Apparently, this contradiction reveals the pragmatism of both organizations and their undeclared connection with Iran, which served as a safe haven to many of their leaders after 2011, as per Saif Al-Adel’s analysis of Al-Zarqawi’s statement, which revealed the true identity of Yassin al-Suri, known as “Al-Qaeda’s fox.” In December 2011, the U.S. administration said Al-Suri had been moving freely in Iran between 2005 and 2011.
6- A different and brutal media strategy
ISIS may have benefited from Al-Zarqawi death, which was likely linked to his repeated appearances.

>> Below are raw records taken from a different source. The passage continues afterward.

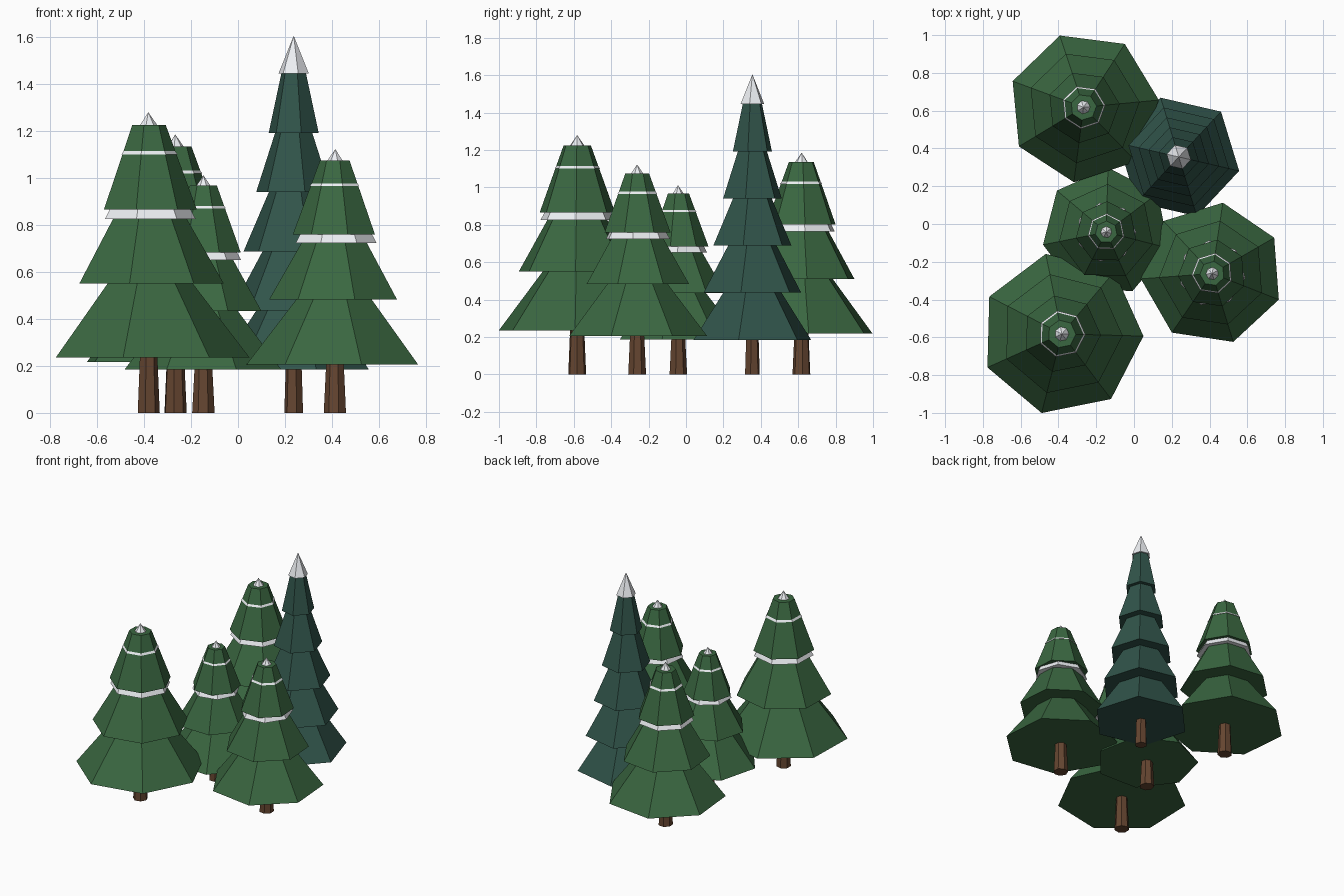
import bpy
from math import radians, cos, sin, tau

if "Cube" in bpy.data.objects:
    bpy.data.objects.remove(bpy.data.objects["Cube"])


def material(name, rgb):
    m = bpy.data.materials.new(name)
    m.diffuse_color = (*rgb, 1)
    m.use_nodes = True
    m.node_tree.nodes["Principled BSDF"].inputs["Base Color"].default_value = m.diffuse_color
    return m


GREEN = material("pine_green", (0.042, 0.135, 0.052))
DARK = material("spruce_green", (0.03, 0.088, 0.068))
SNOW = material("snow", (0.85, 0.87, 0.9))
BARK = material("bark", (0.13, 0.06, 0.03))


def frustum(name, x, y, z0, z1, r0, r1, sides, angle, mat):
    """Closed flat-faced cone or frustum; the first corner sits at the given angle."""
    a = [radians(angle) + tau * i / sides for i in range(sides)]
    verts = [(r0 * cos(t), r0 * sin(t), z0) for t in a]
    faces = [tuple(reversed(range(sides)))]
    n = sides
    if r1 > 0:
        verts += [(r1 * cos(t), r1 * sin(t), z1) for t in a]
        faces += [(i, (i + 1) % n, n + (i + 1) % n, n + i) for i in range(n)]
        faces.append(tuple(range(n, 2 * n)))
    else:
        verts.append((0, 0, z1))
        faces += [(i, (i + 1) % n, n) for i in range(n)]
    mesh = bpy.data.meshes.new(name)
    mesh.from_pydata(verts, [], faces)
    mesh.materials.append(mat)
    ob = bpy.data.objects.new(name, mesh)
    ob.location = (x, y, 0)
    bpy.context.collection.objects.link(ob)


def pine(label, x, y, s, angle, twist):
    # trunk
    frustum(label + "_trunk", x, y, 0, 0.26 * s, 0.049, 0.038, 7, angle, BARK)
    # three branch tiers
    for i, r in enumerate((0.432, 0.322, 0.207)):
        z = (0.235 + 0.315 * i) * s
        frustum(f"{label}_tier_{i + 1}", x, y, z, z + 0.36 * s,
                r * s, r * s * 0.36, 7, angle, GREEN)
    # snow band under the top tier and snow cap
    frustum(label + "_snow_band", x, y, 0.825 * s, 0.90 * s,
            0.202 * s, 0.162 * s, 7, angle + twist, SNOW)
    frustum(label + "_snow_cap", x, y, 1.1 * s, 1.28 * s,
            0.125 * s, 0, 7, angle, SNOW)


def spruce(label, x, y, angle):
    # trunk
    frustum(label + "_trunk", x, y, 0, 0.25, 0.041, 0.033, 6, angle, BARK)
    # five narrow tiers
    for i in range(5):
        z = 0.185 + 0.2515 * i
        r = 0.328 * (1 - i / 6)
        frustum(f"{label}_tier_{i + 1}", x, y, z, z + 0.31, r, r * 0.38, 6, angle, DARK)
    # snow cap
    frustum(label + "_snow_cap", x, y, 1.445, 1.605, 0.066, 0, 6, angle, SNOW)


pine("front_left_pine", -0.382, -0.582, 1.0, -1.5, 0)
pine("back_left_pine", -0.267, 0.618, 0.926, 5.5, 0)
pine("middle_pine", -0.147, -0.043, 0.79, 37, 14)
pine("right_pine", 0.414, -0.262, 0.877, 30, 14)
spruce("tall_spruce", 0.237, 0.355, -13)
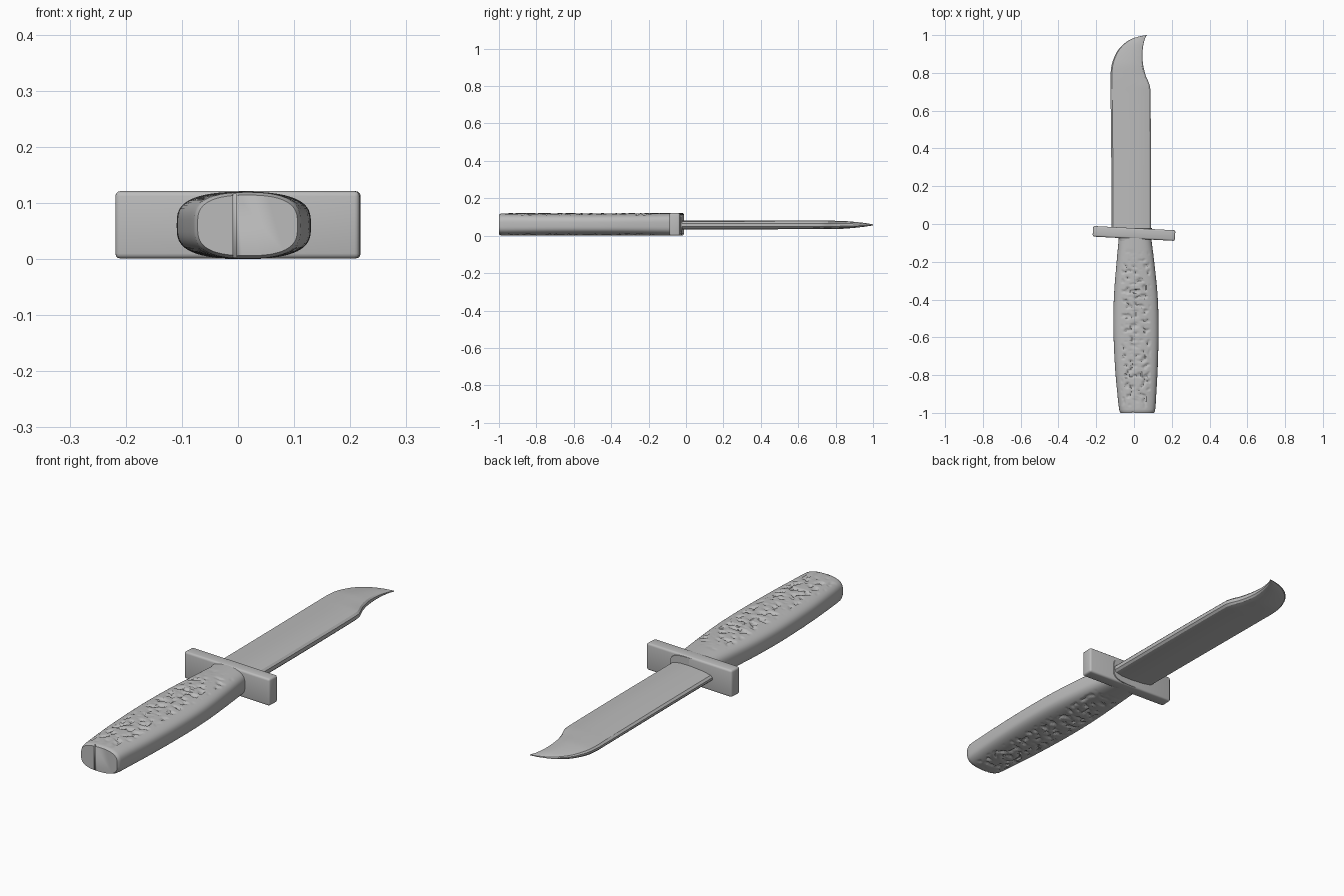
import bpy, bmesh, math
from mathutils import Vector, noise

if "Cube" in bpy.data.objects:
    bpy.data.objects.remove(bpy.data.objects["Cube"])

grey = bpy.data.materials.new("plain grey")
grey.use_nodes = True
grey.diffuse_color = (0.5, 0.5, 0.5, 1)
grey.node_tree.nodes["Principled BSDF"].inputs["Base Color"].default_value = (0.5, 0.5, 0.5, 1)

MID_Z = 0.064


def finish(name, bm, angle=35):
    bmesh.ops.recalc_face_normals(bm, faces=bm.faces)
    mesh = bpy.data.meshes.new(name)
    bm.to_mesh(mesh)
    bm.free()
    obj = bpy.data.objects.new(name, mesh)
    bpy.context.collection.objects.link(obj)
    mesh.materials.append(grey)
    bpy.ops.object.select_all(action='DESELECT')
    obj.select_set(True)
    bpy.context.view_layer.objects.active = obj
    bpy.ops.object.shade_smooth_by_angle(angle=math.radians(angle))
    return obj


def loft(rings):
    """Skin a list of equal-length point rings and cap both ends."""
    bm = bmesh.new()
    loops = [[bm.verts.new(p) for p in ring] for ring in rings]
    n = len(loops[0])
    for a, b in zip(loops, loops[1:]):
        for i in range(n):
            j = (i + 1) % n
            bm.faces.new((a[i], a[j], b[j], b[i]))
    bm.faces.new(loops[0])
    bm.faces.new(loops[-1])
    return bm


def sample(table, y):
    """Smoothly interpolate the rows (y, a, b, ...) of a profile."""
    for i in range(len(table) - 1):
        p, q = table[i], table[i + 1]
        if y <= q[0]:
            break
    o = table[max(i - 1, 0)]
    r = table[min(i + 2, len(table) - 1)]
    h = q[0] - p[0]
    t = min(max((y - p[0]) / h, 0), 1)
    out = []
    for k in range(1, len(p)):
        m0 = (q[k] - o[k]) / (q[0] - o[0]) * h
        m1 = (r[k] - p[k]) / (r[0] - p[0]) * h
        out.append((2*t**3 - 3*t*t + 1) * p[k] + (t**3 - 2*t*t + t) * m0
                   + (3*t*t - 2*t**3) * q[k] + (t**3 - t*t) * m1)
    return out


# Handle: swelling grip with worn, pitted upper and lower faces
grip = [(-1.0, -0.072, 0.106, 0.054), (-0.985, -0.078, 0.112, 0.059),
        (-0.9, -0.088, 0.118, 0.060), (-0.75, -0.101, 0.126, 0.060),
        (-0.55, -0.109, 0.130, 0.060), (-0.38, -0.106, 0.125, 0.060),
        (-0.2, -0.092, 0.107, 0.060), (-0.05, -0.078, 0.088, 0.060)]


def power(v, e):
    return math.copysign(abs(v) ** e, v)


rings = []
SIDES, STEPS = 96, 200
for s in range(STEPS + 1):
    y = -1 + 0.95 * s / STEPS
    left, right, half = sample(grip, y)
    cx, w = (left + right) / 2, (right - left) / 2
    ring = []
    for i in range(SIDES):
        a = 2 * math.pi * i / SIDES
        x = cx + w * power(math.cos(a), 0.82)
        z = half * power(math.sin(a), 0.62)
        # pits fade out toward the sides and both ends
        mask = max(0, min(1, (0.08 - abs(x - 0.01)) / 0.02))
        mask *= max(0, min(1, (y + 0.98) / 0.06, (-0.13 - y) / 0.12))
        pit = noise.noise(Vector((x * 45, y * 38, 5 if z > 0 else 20)))
        z -= math.copysign(0.007 * mask * max(0, min(1, pit * 5 - 0.6)), z)
        ring.append((x, y, MID_Z + z))
    rings.append(ring)
handle = finish("handle", loft(rings), 40)


def box(bm, centre, size):
    verts = bmesh.ops.create_cube(bm, size=1)["verts"]
    for v in verts:
        v.co = Vector([c + k * d for c, k, d in zip(centre, v.co, size)])
    return verts


# Seam cut across the butt of the handle
bm = bmesh.new()
box(bm, (-0.006, -1.0, MID_Z), (0.006, 0.016, 0.2))
cutter = finish("seam_cutter", bm)
cutter.hide_render = True
cutter.hide_set(True)
cut = handle.modifiers.new("butt seam", 'BOOLEAN')
cut.object = cutter
cut.solver = 'EXACT'

# Guard: slightly tilted crossbar with softened edges
bm = bmesh.new()
box(bm, (0, 0, 0), (0.436, 0.056, 0.12))
bmesh.ops.bevel(bm, geom=bm.edges[:], offset=0.009, segments=3, profile=0.5, affect='EDGES')
guard = finish("guard", bm)
guard.location = (0, -0.05, 0.065)
guard.rotation_euler.z = math.radians(-3)

# Collar where the grip swells into the guard
neck = []
for y, w, h in [(-0.13, 0.078, 0.052), (-0.085, 0.083, 0.058), (-0.05, 0.092, 0.060), (-0.022, 0.09, 0.056)]:
    neck.append([(0.004 + w * power(math.cos(a), 0.7), y, MID_Z + h * power(math.sin(a), 0.5))
                 for a in [2 * math.pi * i / 48 for i in range(48)]])
finish("collar", loft(neck), 40)

# Blade: swept clip point, thin edges and a thicker spine side
outline = [(-0.06, -0.118, 0.090, 0.024), (0.3, -0.120, 0.090, 0.024),
           (0.70, -0.124, 0.087, 0.023), (0.735, -0.124, 0.083, 0.023),
           (0.79, -0.124, 0.061, 0.022), (0.84, -0.119, 0.049, 0.021),
           (0.88, -0.106, 0.045, 0.018), (0.92, -0.085, 0.046, 0.014),
           (0.955, -0.052, 0.051, 0.010), (0.98, -0.012, 0.058, 0.006),
           (0.993, 0.028, 0.064, 0.004), (1.0, 0.064, 0.068, 0.002)]
# (fraction across the width, fraction of half thickness)
section = [(0, 0.2), (0.04, 0.55), (0.25, 0.85), (0.55, 1.0), (0.80, 1.0), (0.96, 0.7), (1, 0.35)]
rings = []
for s in range(121):
    t = s / 120
    y = -0.06 + 1.06 * (1 - (1 - t) ** 1.6)  # closer rings at the tip
    left, right, half = sample(outline, y)
    top = [(left + u * (right - left), y, 0.062 + half * v) for u, v in section]
    low = [(x, y, 0.124 - z) for x, y, z in reversed(top)]
    rings.append(top + low)
finish("blade", loft(rings), 25)

# Rest the lowest point of the knife on the ground
for obj in bpy.context.collection.objects:
    if obj.name in {"handle", "guard", "collar", "blade", "seam_cutter"}:
        obj.location.z -= 0.004
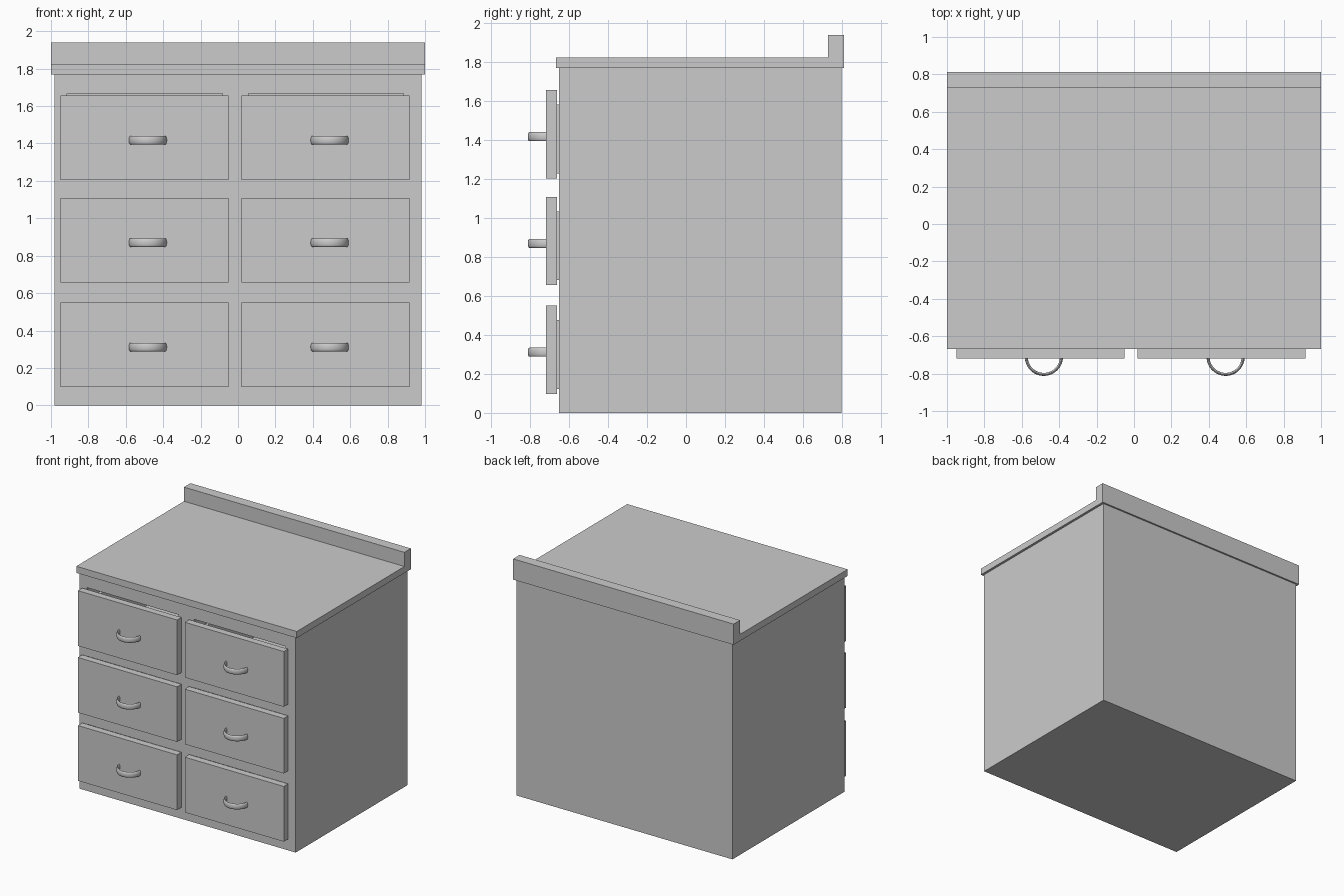
import bpy, bmesh, math
from mathutils import Vector

if "Cube" in bpy.data.objects:
    bpy.data.objects.remove(bpy.data.objects["Cube"])


def mesh_object(name, bm):
    bmesh.ops.recalc_face_normals(bm, faces=bm.faces[:])
    me = bpy.data.meshes.new(name)
    bm.to_mesh(me)
    bm.free()
    ob = bpy.data.objects.new(name, me)
    bpy.context.collection.objects.link(ob)
    return ob


def add_box(bm, x0, x1, y0, y1, z0, z1):
    vs = bmesh.ops.create_cube(bm, size=1)["verts"]
    for v in vs:
        v.co = Vector((x1 if v.co.x > 0 else x0,
                       y1 if v.co.y > 0 else y0,
                       z1 if v.co.z > 0 else z0))


def boxes(name, *dims):
    bm = bmesh.new()
    for d in dims:
        add_box(bm, *d)
    return mesh_object(name, bm)


def handle(name, cx, cy, cz, radius=0.094, thin=0.008, tall=0.023, steps=24, sides=16):
    # half ring with a flattened oval section
    bm = bmesh.new()
    rings = []
    for i in range(steps + 1):
        a = math.pi + math.pi * i / steps
        ring = []
        for j in range(sides):
            b = 2 * math.pi * j / sides
            r = radius + thin * math.cos(b)
            ring.append(bm.verts.new((cx + r * math.cos(a), cy + r * math.sin(a),
                                      cz + tall * math.sin(b))))
        rings.append(ring)
    for r0, r1 in zip(rings, rings[1:]):
        for j in range(sides):
            k = (j + 1) % sides
            bm.faces.new((r0[j], r0[k], r1[k], r1[j]))
    bm.faces.new(rings[0])
    bm.faces.new(rings[-1])
    ob = mesh_object(name, bm)
    bpy.ops.object.select_all(action='DESELECT')
    ob.select_set(True)
    bpy.context.view_layer.objects.active = ob
    bpy.ops.object.shade_smooth_by_angle(angle=math.radians(40))
    return ob


columns = {"left": (-0.95, -0.05, -0.482), "right": (0.02, 0.918, 0.49)}
rows = {"top": (1.204, 1.657), "middle": (0.657, 1.109), "bottom": (0.098, 0.551)}

# cabinet body with a recess for every drawer
body = boxes("cabinet_body", (-0.98, 0.98, -0.652, 0.798, 0, 1.775))
openings = []
for x0, x1, _ in columns.values():
    for row, (z0, z1) in rows.items():
        top = z1 + 0.009 if row == "top" else z1 - 0.005
        openings.append((x0 + 0.036, x1 - 0.032, -0.75, 0.7, z0 + 0.015, top))
cutter = boxes("drawer_opening_cutter", *openings)
cutter.hide_render = True
cutter.hide_viewport = True
cut = body.modifiers.new("openings", 'BOOLEAN')
cut.operation = 'DIFFERENCE'
cut.solver = 'EXACT'
cut.object = cutter

# countertop and raised backsplash as one extruded L profile
bm = bmesh.new()
profile = [(-0.667, 1.77), (0.812, 1.77), (0.812, 1.94), (0.728, 1.94),
           (0.728, 1.824), (-0.667, 1.824)]
face = bm.faces.new([bm.verts.new((-1, y, z)) for y, z in profile])
ext = bmesh.ops.extrude_face_region(bm, geom=[face])["geom"]
bmesh.ops.translate(bm, vec=(2, 0, 0),
                    verts=[g for g in ext if isinstance(g, bmesh.types.BMVert)])
mesh_object("countertop", bm)

# drawers: front panel, open tray behind it, curved handle
for col, (x0, x1, hx) in columns.items():
    for row, (z0, z1) in rows.items():
        tag = f"{row}_{col}"
        boxes(f"drawer_front_{tag}", (x0, x1, -0.718, -0.662, z0, z1))
        a, b, lo, hi, back, t = x0 + 0.05, x1 - 0.05, z0 + 0.024, z1 - 0.075, 0.62, 0.025
        boxes(f"drawer_tray_{tag}",
              (a, b, -0.664, back, lo, lo + t),
              (a, a + t, -0.664, back, lo + t, hi),
              (b - t, b, -0.664, back, lo + t, hi),
              (a + t, b - t, back - t, back, lo + t, hi),
              (a + t, b - t, -0.664, -0.664 + t, lo + t, hi))
        handle(f"drawer_handle_{tag}", hx, -0.71, (z0 + z1) / 2 - 0.013)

This explains why ISIS leaders chose not to make appearances, as opposed to Al-Qaeda’s leaders.
ISIS media focuses on its operations on the ground and facts, avoiding theoretical and intellectual debates with the group’s opponents.
In contrast, Ayman al-Zawahiri, the present leader of Al-Qaeda, has made frequent appearances, whether in the open meetings where he has answered questions or fatwas from his opponents or the series of “peoples’ messages” dedicated to the Egyptians among others.
ISIS media messages are limited. The group focuses on the military and operational side as part of a fear campaign aimed at its opponents. Their media tactics are similar to those of Al-Zarqawi in terms of the level of violence in the messages. In 2004, Al-Zarqawi posted a video in which he is seen beheading U.S. civilian Nicholas Berg. The video was shocking and terrifying and was highly criticized back then, even from Al-Qaeda’s leaders and strategists. This is what ISIS is doing now.
7- An immoral, tougher and more extreme Salafist Jihadism:
ISIS has no ethics and it seems to rely on the ideological beliefs of extreme Salafist Jihadism, unlike many of Al-Qaeda’s on-ground commanders such as Abdullah Azzam, Al-Zawahiri, Al-Libi, Al-Ayiri, Al-Tuwayli and others whose views were known from their writings. Other Al-Qaeda theorists included Muhammad Al-Maqdisi, Abi-Qatada Al-Filistini and Abdul Qader bin Abdul Aziz.
But it seems that ISIS has adopted the firmness of Salafists without referring to Al-Zawahiri’s ideology, nor debated views of fellow jihadists who criticize it and are against it. ISIS is an organization with the perception of a state. Its battles are tangible and not theoretical: it carries out direct confrontations, unlike Al-Zawahiri, who entered indirect confrontations with his critics.
ISIS shares Al-Zarqawi’s vision. He was not the most educated or cultivated among leaders of the jihadists’ Shura Council which he established in 2005, but he was always present on the field and enjoyed the strongest of organizational skills.